Revise, edit and proofread
Revising and editing your work
Writing is an iterative process, which means that you may produce several drafts of a piece of work.
When you write your first draft you need to be free to explore, develop and try out new ideas and approaches. Your work will grow naturally and will be less structured and more expansive. Worrying too much about making your first draft perfect may slow your progress and restrict your thinking. You can refine your writing later on.
It is important that you leave time to revise, edit and proofread your writing. We suggest that you:
- build it into your overall plan and timings
- leave a day between each stage of the process so you can look again at the content with fresh eyes
- try to read your writing from your audience's point of view.
Revising is about checking the overall structure and coherence of your work, and making sure the contents are relevant to the topic.
First of all, you should read your work from start to finish, to help you think about the structure of the argument. You might find that you want to move paragraphs or sections to a different place to make the argument flow better.
This is also when you should check that each paragraph helps answer the question and contains some critical analysis.
- Have I answered the question?
- Is there a coherent and logical argument?
- Does it stay focused on the topic?
- Is it structured to help guide the reader smoothly through your argument?
- Are the introduction and conclusion clear and focused?
Reverse outlining technique
To make revising easier, we recommend the “reverse outlining” technique.
Write the main idea from each paragraph in a numbered list (or on separate sticky notes). Look at the list you have created and check for repetition, coherence, relevance, and whether the ideas are in a logical order. If they are not, rearrange or remove ideas until you reach a structure that makes most sense to you. You can then adjust your written work to match the new structure.

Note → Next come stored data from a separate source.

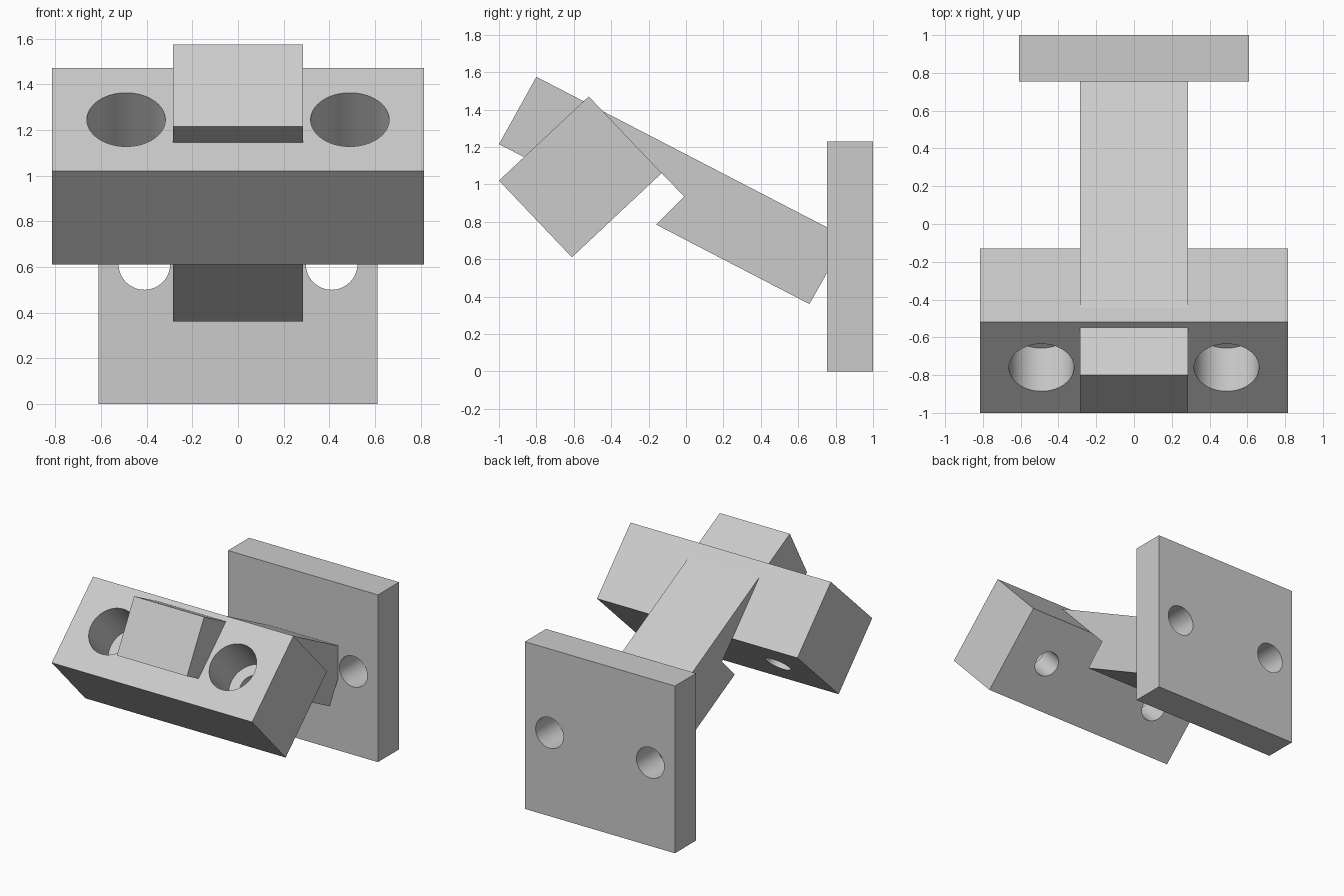
import bpy, bmesh
from math import atan2
from mathutils import Matrix, Vector

cube = bpy.data.objects.get("Cube")
if cube:
    bpy.data.objects.remove(cube, do_unlink=True)

grey = bpy.data.materials.new("light grey")
grey.use_nodes = True
grey.diffuse_color = (0.6, 0.6, 0.6, 1)
grey.node_tree.nodes["Principled BSDF"].inputs["Base Color"].default_value = (0.6, 0.6, 0.6, 1)


def prism(name, profile, half_width):
    """Extrude a (y, z) side profile symmetrically across x."""
    bm = bmesh.new()
    face = bm.faces.new([bm.verts.new((-half_width, y, z)) for y, z in profile])
    ext = bmesh.ops.extrude_face_region(bm, geom=[face])
    moved = [v for v in ext["geom"] if isinstance(v, bmesh.types.BMVert)]
    bmesh.ops.translate(bm, verts=moved, vec=(2 * half_width, 0, 0))
    bmesh.ops.recalc_face_normals(bm, faces=bm.faces)
    mesh = bpy.data.meshes.new(name)
    bm.to_mesh(mesh)
    bm.free()
    mesh.materials.append(grey)
    obj = bpy.data.objects.new(name, mesh)
    bpy.context.collection.objects.link(obj)
    return obj


def drill(obj, start, direction, radius, depth):
    """Cut a round hole from a start point along a direction."""
    d = Vector(direction).normalized()
    # overshoot the outer face so the opening is clean
    centre = Vector(start) + d * (depth - 0.1) / 2
    bpy.ops.mesh.primitive_cylinder_add(vertices=64, radius=radius, depth=depth + 0.1)
    cutter = bpy.context.object
    cutter.data.materials.append(grey)
    cutter.matrix_world = Matrix.Translation(centre) @ d.to_track_quat("Z", "Y").to_matrix().to_4x4()
    bpy.context.view_layer.update()
    mod = obj.modifiers.new("hole", "BOOLEAN")
    mod.operation = "DIFFERENCE"
    mod.solver = "EXACT"
    mod.object = cutter
    bpy.context.view_layer.objects.active = obj
    bpy.ops.object.modifier_apply(modifier=mod.name)
    bpy.data.objects.remove(cutter, do_unlink=True)


def smooth(obj):
    bpy.ops.object.select_all(action="DESELECT")
    obj.select_set(True)
    bpy.context.view_layer.objects.active = obj
    bpy.ops.object.shade_smooth_by_angle()


# upright mounting plate with two through holes
plate = prism("mounting_plate", [(0.755, 0), (1, 0), (1, 1.23), (0.755, 1.23)], 0.61)
for side in (-1, 1):
    drill(plate, (side * 0.41, 0.755, 0.613), (0, 1, 0), 0.113, 0.4)
smooth(plate)

# tilted cross block with counterbored holes
low_front, top, back, bottom = [Vector(p) for p in ((-1, 1.02), (-0.52, 1.47), (-0.13, 1.06), (-0.61, 0.61))]
block = prism("cross_block", [low_front, top, back, bottom], 0.815)
mid = (low_front + top) / 2
inward = (0, *(bottom - low_front))
for side in (-1, 1):
    start = (side * 0.49, *mid)
    drill(block, start, inward, 0.172, 0.33)
    drill(block, start, inward, 0.092, 0.8)
smooth(block)

# sloping arm, notched underneath behind the block
arm = prism("sloping_arm", [
    (-1, 1.215), (-0.8, 1.575), (0.86, 0.715), (0.66, 0.36),
    (-0.16, 0.785), (-0.01, 0.935), back, (-0.25, 1.0), (-0.42, 0.916)], 0.285)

Editing is about checking for sense and accuracy. It is a positive rather than a destructive process, as you are perfecting what you have already written.
When you edit your work, ask yourself:
- Is it clear and readable?
- Does it stay within any word counts?
- Are my sentences in a logical order?
- Have I used signposting vocabulary to show the structure of my argument?
- Have I used the correct academic voice and tenses?